MH: Paleo and vegan camps – if we stick to the best in both approaches – are identical except for one thing, where to get protein. Animal products or beans and grains? That’s it. Of course, you can be a chips and soda vegan, or a bacon and no-veggies Paleo eater, but the best whole-food expressions of each are so similar. Both promote a plant-rich, whole foods diet, a diet low in starch and sugar, processed food, additives, hormones, antibiotics, GMOs and – except for a small group of extreme, low-fat vegan fans – a diet rich in good fats. They both even eschew dairy.
CE: When thinking about a planet-friendly diet, why is a regenetarian diet better than a vegan diet?

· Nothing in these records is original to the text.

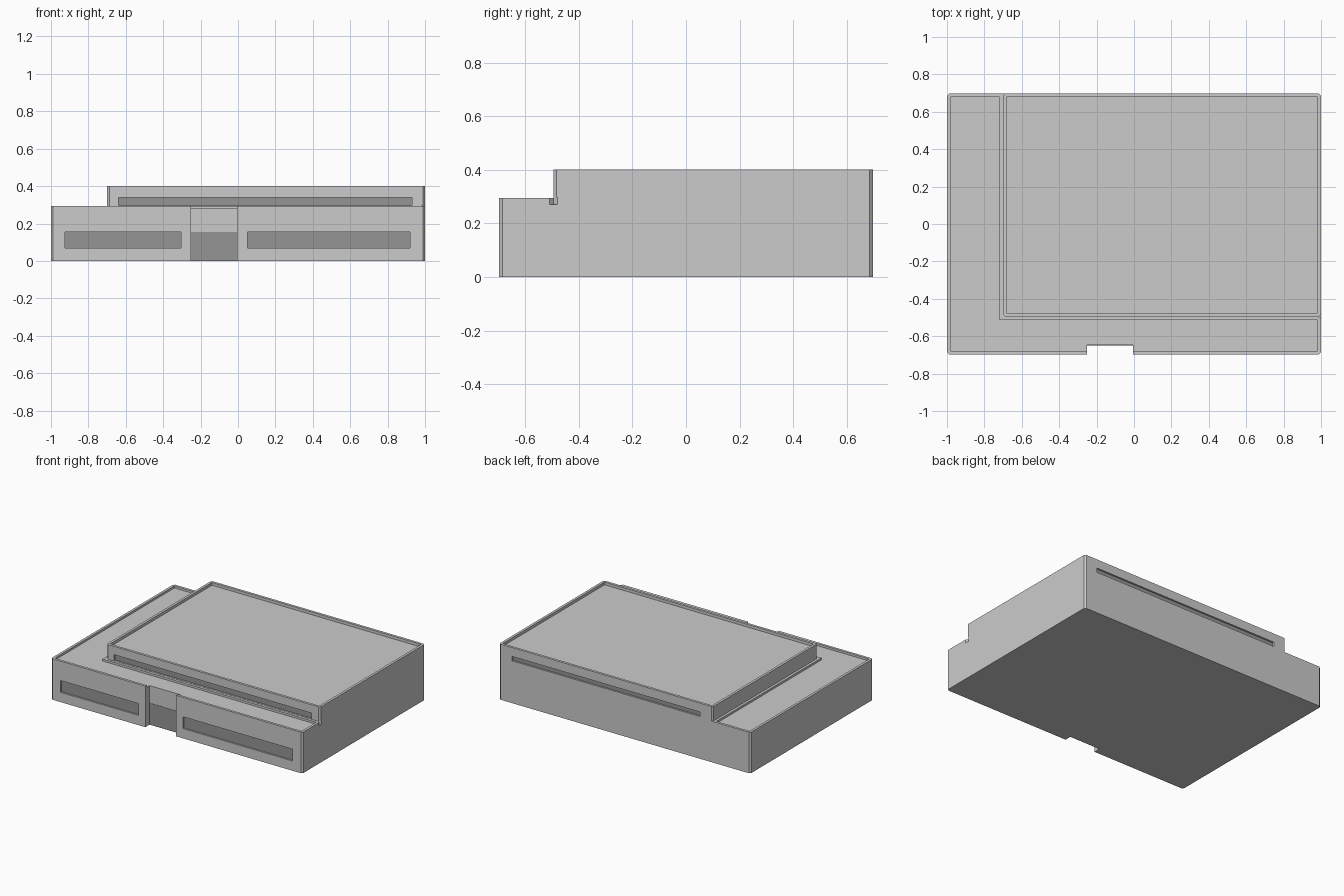
import bpy, bmesh

if "Cube" in bpy.data.objects:
    bpy.data.objects.remove(bpy.data.objects["Cube"])

X, Y = 1.0, 0.697          # half footprint
LOW, TOP = 0.295, 0.4      # heights of lower and upper parapets
UX, UY = -0.7, -0.495      # left and front faces of the upper storey
T, C = 0.018, 0.012        # parapet thickness, corner chamfer
DEPTH = 0.014              # window recess

dark = bpy.data.materials.new("dark_glass")
dark.diffuse_color = (0.3, 0.3, 0.3, 1)
dark.use_nodes = True
dark.node_tree.nodes["Principled BSDF"].inputs["Base Color"].default_value = dark.diffuse_color


def prism(name, pts, z0, z1):
    """Vertical prism over a plan outline."""
    bm = bmesh.new()
    face = bm.faces.new([bm.verts.new((x, y, z0)) for x, y in pts])
    ext = bmesh.ops.extrude_face_region(bm, geom=[face])
    for v in ext["geom"]:
        if isinstance(v, bmesh.types.BMVert):
            v.co.z = z1
    bmesh.ops.recalc_face_normals(bm, faces=bm.faces)
    mesh = bpy.data.meshes.new(name)
    bm.to_mesh(mesh)
    bm.free()
    ob = bpy.data.objects.new(name, mesh)
    bpy.context.collection.objects.link(ob)
    return ob


def box(name, x0, x1, y0, y1, z0, z1):
    return prism(name, [(x0, y0), (x1, y0), (x1, y1), (x0, y1)], z0, z1)


def cut(target, cutter):
    mod = target.modifiers.new("cut", 'BOOLEAN')
    mod.operation, mod.solver, mod.object = 'DIFFERENCE', 'EXACT', cutter
    bpy.context.view_layer.objects.active = target
    bpy.ops.object.modifier_apply(modifier=mod.name)
    bpy.data.objects.remove(cutter)


# Full block with chamfered vertical corners
body = prism("building", [(-X + C, -Y), (X - C, -Y), (X, -Y + C), (X, Y - C),
                          (X - C, Y), (-X + C, Y), (-X, Y - C), (-X, -Y + C)], 0, TOP)

# L-shaped step down to the lower storey, upper corners chamfered
cut(body, prism("step_cutter", [(-1.2, -0.9), (1.2, -0.9), (1.2, UY + 0.2 + C),
                                (X - C, UY), (UX + C, UY), (UX, UY + C),
                                (UX, Y - C), (UX + 0.1, Y + 0.1), (-1.2, Y + 0.1)],
                LOW, 0.6))
# Small gap where the curb meets the right wall
cut(body, prism("curb_gap_cutter", [(X - 0.015, UY), (1.05, UY - 0.065), (1.05, UY + 0.065)],
                0.27, LOW + 0.003))

# Sunken roofs inside the parapets
cut(body, prism("low_roof_cutter", [(-X + T, -Y + T), (X - T, -Y + T), (X - T, UY - T),
                                    (UX - T, UY - T), (UX - T, Y - T), (-X + T, Y - T)],
                0.28, LOW + 0.05))
cut(body, box("high_roof_cutter", UX + T, X - T, UY + T, Y - T, 0.38, 0.6))

# Entrance recess and door
cut(body, box("entrance_cutter", -0.25, -0.005, -0.9, -0.647, -0.1, 0.5))
door = box("door", -0.25, -0.005, -0.649, -0.644, 0, 0.155)
door.data.materials.append(dark)

# Strip windows: x range, wall y, outward direction, z range
windows = {
    "front_window_left": (-0.925, -0.305, -Y, -1, 0.07, 0.155),
    "front_window_right": (0.05, 0.92, -Y, -1, 0.07, 0.155),
    "upper_front_window": (-0.64, 0.93, UY, -1, 0.297, 0.34),
    "upper_back_window": (-0.6, 0.897, Y, 1, 0.304, 0.336),
}
for name, (x0, x1, y, d, z0, z1) in windows.items():
    inner = y - d * DEPTH
    ya, yb = sorted((inner, y + d * 0.05))
    cut(body, box(name + "_cutter", x0, x1, ya, yb, z0, z1))
    ya, yb = sorted((inner - d * 0.003, inner + d * 0.002))
    glass = box(name, x0, x1, ya, yb, z0, z1)
    glass.data.materials.append(dark)
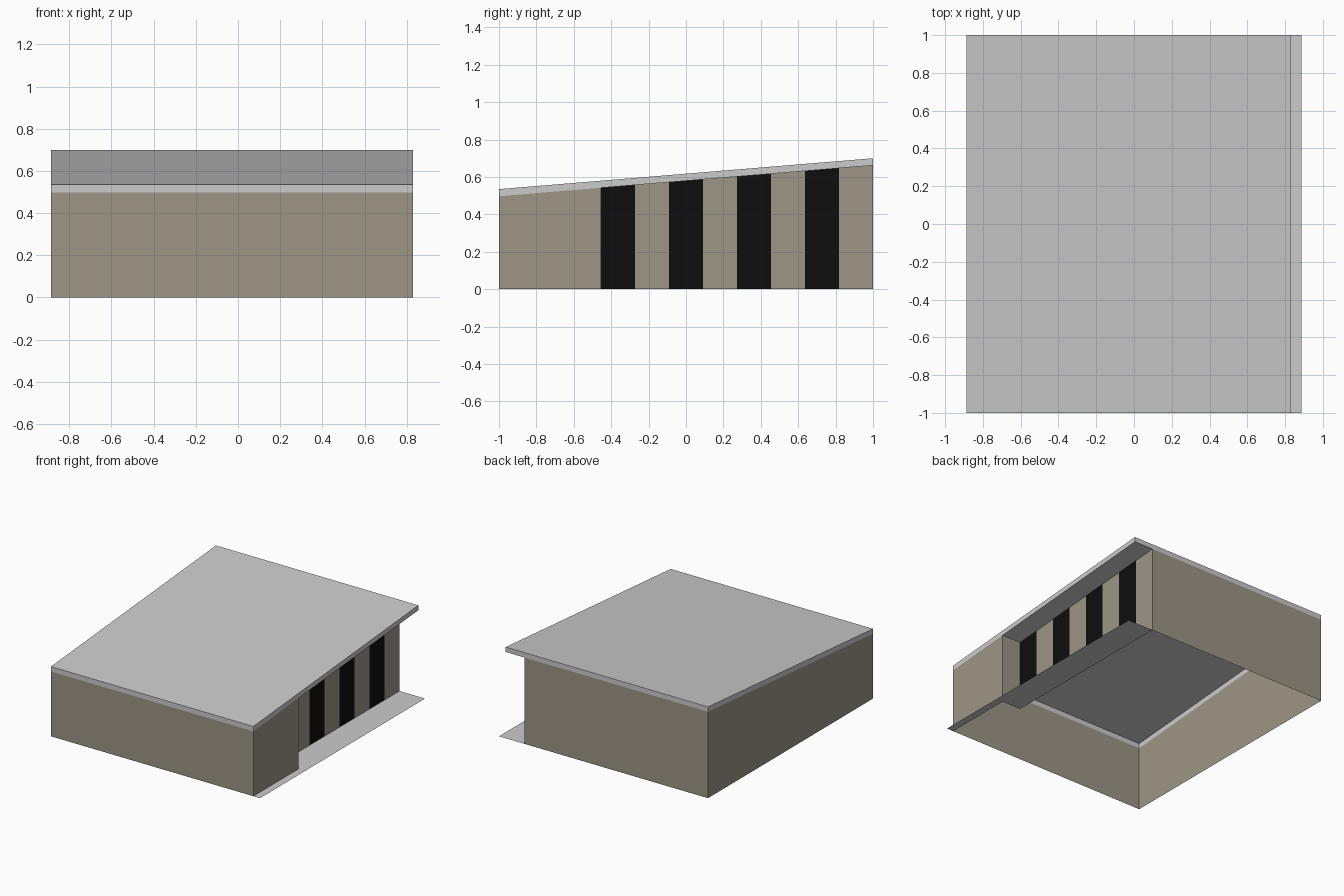
import bpy

if "Cube" in bpy.data.objects:
    bpy.data.objects.remove(bpy.data.objects["Cube"])

X0, X1, XF = -0.887, 0.83, 0.887   # left wall, right wall / roof edge, paving edge
XR, YR = 0.67, -0.455              # recessed side wall and where the recess starts
TRIM = 0.038                       # roof edge thickness


def roof_z(y):
    return 0.535 + (y + 1) * 0.0825


def wall_z(y):
    return roof_z(y) - TRIM


def material(name, rgb):
    m = bpy.data.materials.new(name)
    m.diffuse_color = (*rgb, 1)
    m.use_nodes = True
    m.node_tree.nodes["Principled BSDF"].inputs["Base Color"].default_value = m.diffuse_color
    return m


tan = material("tan wall", (0.34, 0.305, 0.24))
grey = material("light grey roof", (0.60, 0.60, 0.60))
black = material("black opening", (0.004, 0.004, 0.004))


def make(name, faces, mats, indices=None):
    verts = [v for f in faces for v in f]
    ids, n = [], 0
    for f in faces:
        ids.append(list(range(n, n + len(f))))
        n += len(f)
    me = bpy.data.meshes.new(name)
    me.from_pydata(verts, [], ids)
    for m in mats:
        me.materials.append(m)
    for p, i in zip(me.polygons, indices or [0] * len(faces)):
        p.material_index = i
    ob = bpy.data.objects.new(name, me)
    bpy.context.collection.objects.link(ob)
    return ob


def band(a, b, low, high):
    # upright face between two plan points, following the roof slope
    return [(*a, low(a[1])), (*b, low(b[1])), (*b, high(b[1])), (*a, high(a[1]))]


def ground(y):
    return 0.0


# outer walls, open underneath
plain = [((X0, 1), (X0, -1)), ((X0, -1), (X1, -1)), ((X1, -1), (X1, YR)),
         ((X1, YR), (XR, YR)), ((XR, 1), (X0, 1))]
make("outer_walls", [band(a, b, ground, wall_z) for a, b in plain], [tan])

# recessed side wall with alternating openings
step = (1 - YR) / 8
strips = [band((XR, YR + i * step), (XR, YR + (i + 1) * step), ground, wall_z)
          for i in range(8)]
make("striped_side_wall", strips, [black, tan], [i % 2 for i in range(8)])

# sloping roof: top sheet, edge trim and soffit over the recess
corners = [(X0, -1), (X1, -1), (X1, 1), (X0, 1)]
roof = [[(x, y, roof_z(y)) for x, y in corners]]
roof += [band(corners[i], corners[(i + 1) % 4], wall_z, roof_z) for i in range(4)]
recess = [(XR, YR), (XR, 1), (X1, 1), (X1, YR)]
roof.append([(x, y, wall_z(y)) for x, y in recess])
make("roof", roof, [grey])

# flat paving beside the building and in the recess
paving = [[(X1, -1, 0), (XF, -1, 0), (XF, 1, 0), (X1, 1, 0)],
          [(XR, YR, 0), (X1, YR, 0), (X1, 1, 0), (XR, 1, 0)]]
make("side_paving", paving, [grey])
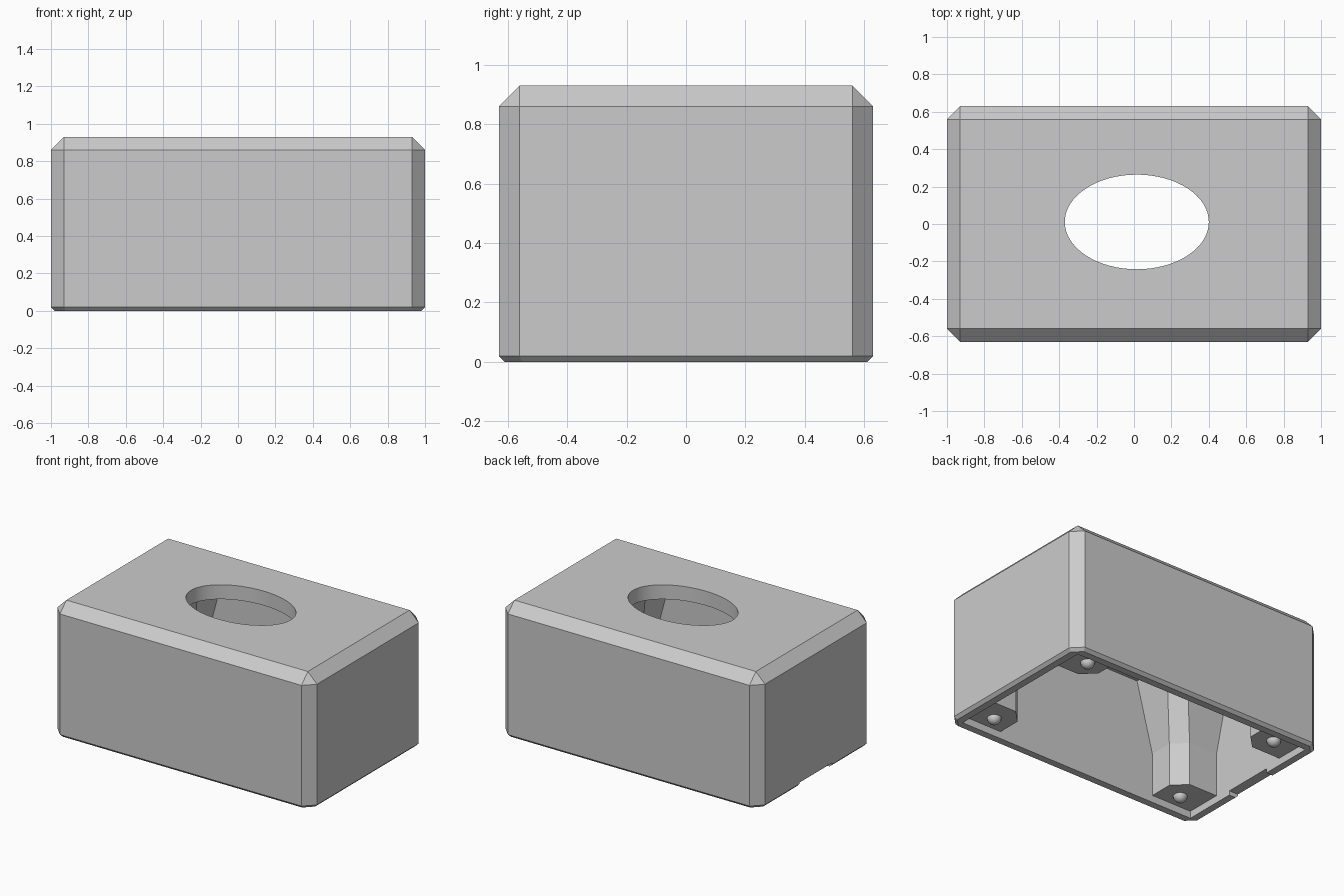
import bpy, bmesh, math
from mathutils import Matrix

if "Cube" in bpy.data.objects:
    bpy.data.objects.remove(bpy.data.objects["Cube"])

grey = bpy.data.materials.new("plain_grey")
grey.use_nodes = True
GREY = (0.6, 0.6, 0.6, 1)
grey.diffuse_color = GREY
grey.node_tree.nodes["Principled BSDF"].inputs["Base Color"].default_value = GREY

LENGTH, WIDTH, HEIGHT = 2.0, 1.26, 0.93
WALL, ROOF, CHAMFER, RIM = 0.07, 0.1, 0.07, 0.02


def finish(name, bm):
    bmesh.ops.recalc_face_normals(bm, faces=bm.faces)
    mesh = bpy.data.meshes.new(name)
    bm.to_mesh(mesh)
    bm.free()
    ob = bpy.data.objects.new(name, mesh)
    bpy.context.collection.objects.link(ob)
    mesh.materials.append(grey)
    return ob


def block(size, centre):
    bm = bmesh.new()
    bmesh.ops.create_cube(bm, size=1)
    bmesh.ops.scale(bm, vec=size, verts=bm.verts)
    bmesh.ops.translate(bm, vec=centre, verts=bm.verts)
    return bm


def activate(ob):
    bpy.ops.object.select_all(action='DESELECT')
    ob.select_set(True)
    bpy.context.view_layer.objects.active = ob


def cut(target, cutter):
    cutter.hide_render = True
    mod = target.modifiers.new("cut", 'BOOLEAN')
    mod.operation = 'DIFFERENCE'
    mod.solver = 'EXACT'
    mod.object = cutter
    activate(target)
    bpy.ops.object.modifier_apply(modifier=mod.name)
    bpy.data.objects.remove(cutter)


# Outer body: wide chamfers on the sides and top, a fine one at the bottom
bm = block((LENGTH, WIDTH, HEIGHT), (0, 0, HEIGHT / 2))


def at_bottom(edge):
    return all(v.co.z < 0.001 for v in edge.verts)


for offset, bottom in ((CHAMFER, False), (RIM, True)):
    edges = [e for e in bm.edges if at_bottom(e) == bottom]
    bmesh.ops.bevel(bm, geom=edges, offset=offset, segments=1,
                    affect='EDGES', profile=0.5, clamp_overlap=True)
body = finish("cover_body", bm)

# Hollow inside, open underneath
roof_z = HEIGHT - ROOF
cut(body, finish("cavity_cutter", block(
    (LENGTH - 2 * WALL, WIDTH - 2 * WALL, roof_z + 1), (0, 0, (roof_z - 1) / 2))))

# Oval opening in the top
bm = bmesh.new()
bmesh.ops.create_cone(bm, cap_ends=True, segments=64, radius1=1, radius2=1, depth=0.5)
bmesh.ops.scale(bm, vec=(0.385, 0.253, 1), verts=bm.verts)
bmesh.ops.translate(bm, vec=(0.015, 0.011, HEIGHT), verts=bm.verts)
cut(body, finish("oval_cutter", bm))

# Shallow notch in the bottom rim of one end
cut(body, finish("notch_cutter", block((0.3, 0.36, 0.2), (-1, 0, -0.07))))
activate(body)
bpy.ops.object.shade_smooth_by_angle(angle=math.radians(30))

# Corner posts that flare towards the roof, each with a round foot
POST_X, POST_Y, POST_Z = 0.76, 0.455, 0.05


def post_ring(bm, z, flare):
    x_in, y_in = POST_X - 0.14 - flare, POST_Y - 0.15 - flare
    x_out, y_out, c = LENGTH / 2 - 0.05, WIDTH / 2 - 0.04, 0.09
    outline = [(x_out, y_out), (x_in, y_out), (x_in, y_in + c),
               (x_in + c, y_in), (x_out, y_in)]
    return [bm.verts.new((x, y, z)) for x, y in outline]


for sx, x_name in ((1, "left"), (-1, "right")):
    for sy, y_name in ((1, "back"), (-1, "front")):
        mirror = Matrix.Diagonal((sx, sy, 1, 1))
        bm = bmesh.new()
        rings = [post_ring(bm, POST_Z, 0), post_ring(bm, 0.35, 0),
                 post_ring(bm, roof_z + 0.02, 0.13)]
        bm.faces.new(rings[0])
        bm.faces.new(rings[-1])
        for low, high in zip(rings, rings[1:]):
            for i in range(len(low)):
                j = (i + 1) % len(low)
                bm.faces.new((low[i], low[j], high[j], high[i]))
        bmesh.ops.transform(bm, matrix=mirror, verts=bm.verts)
        finish(f"{y_name}_{x_name}_post", bm)

        bm = bmesh.new()
        bmesh.ops.create_uvsphere(bm, u_segments=24, v_segments=12, radius=0.045)
        bmesh.ops.translate(bm, vec=(sx * POST_X, sy * POST_Y, POST_Z), verts=bm.verts)
        foot = finish(f"{y_name}_{x_name}_foot", bm)
        activate(foot)
        bpy.ops.object.shade_smooth()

MH: Most people think they need to become vegan if they want to eat a climate-supportive diet. Yes, we should all avoid feedlot beef for its health, climate and environmental impacts. But regeneratively raised beef actually improves carbon sequestration through natural grazing practices. Studies show that end-to-end in the carbon cycle, regeneratively raised cows reduce carbon emissions by 170%. Yep, that even takes the methane from their gas into account. That means they actually counteract the carbon footprint from growing the GMO soy and other processed ingredients that make up an Impossible Burger. Without animals as part of a holistically managed farm system, you can’t build a robust ecosystem with strong soils. No soil means no food and that means no humans. Considering the fact that we’ve lost one-third of our topsoil already and have only 60 years before ruining the rest, we should be pretty interested in protecting and rebuilding our soils.
CE: When looking through the lens of health, on the other hand, what advantages does a regenetarian diet have?
MH: Growing food regeneratively creates much better working conditions for farmers and helps them make more money. It uses less irrigation and doesn’t pollute our land and water with dangerous chemicals. It increases biodiversity – another urgent issue since we’ve already lost half of all our animal species. And it produces cleaner, more nutritious food so that we can achieve our best health. All sides win. The UN said if we took 2 of the 5 million degraded hectares of land around the world and spent 300 billion dollars (only 60 days of our global military spend) to support regenerative agriculture on it, it would stall climate change and give us another 10 to 20 years to work on other solutions. That’s no small feat. You can see there’s a lot of action to be taken, starting right in our own kitchens, backyards, restaurants, farmers’ markets and grocery stores. When we support local farmers, eat seasonally, and look for regeneratively raised food, we send a message to big food.
CE: Where can we find foods labeled with the Regenerative Organic Certified label (ROC)?
MH: We are just at the beginning of the certified ROC label. There are many foods available from companies like Patagonia, Dr. Bronner’s and more, but we still have a long way to go. We’ll be seeing more and more ROC foods pop up over the coming years. I think there is a huge movement, especially among young people, to purchase food and products that are grown in a sustainable way that serves the planet. I hope that ROC will become the gold standard.
CE: For someone on a budget, how can they move towards eating like a regenatarian?
MH: If you want to start to eat like a regenetarian today, stop food waste in your home. So much of the food we purchase – around 40% – is thrown out. Only buy what you need. Plan out your meals. Reduce your use of single use plastics. This alone will create a huge change.
Check out Dr. Hyman’s plant-forward Crunchy Napa Tempeh Salad with a delicious sesame dressing.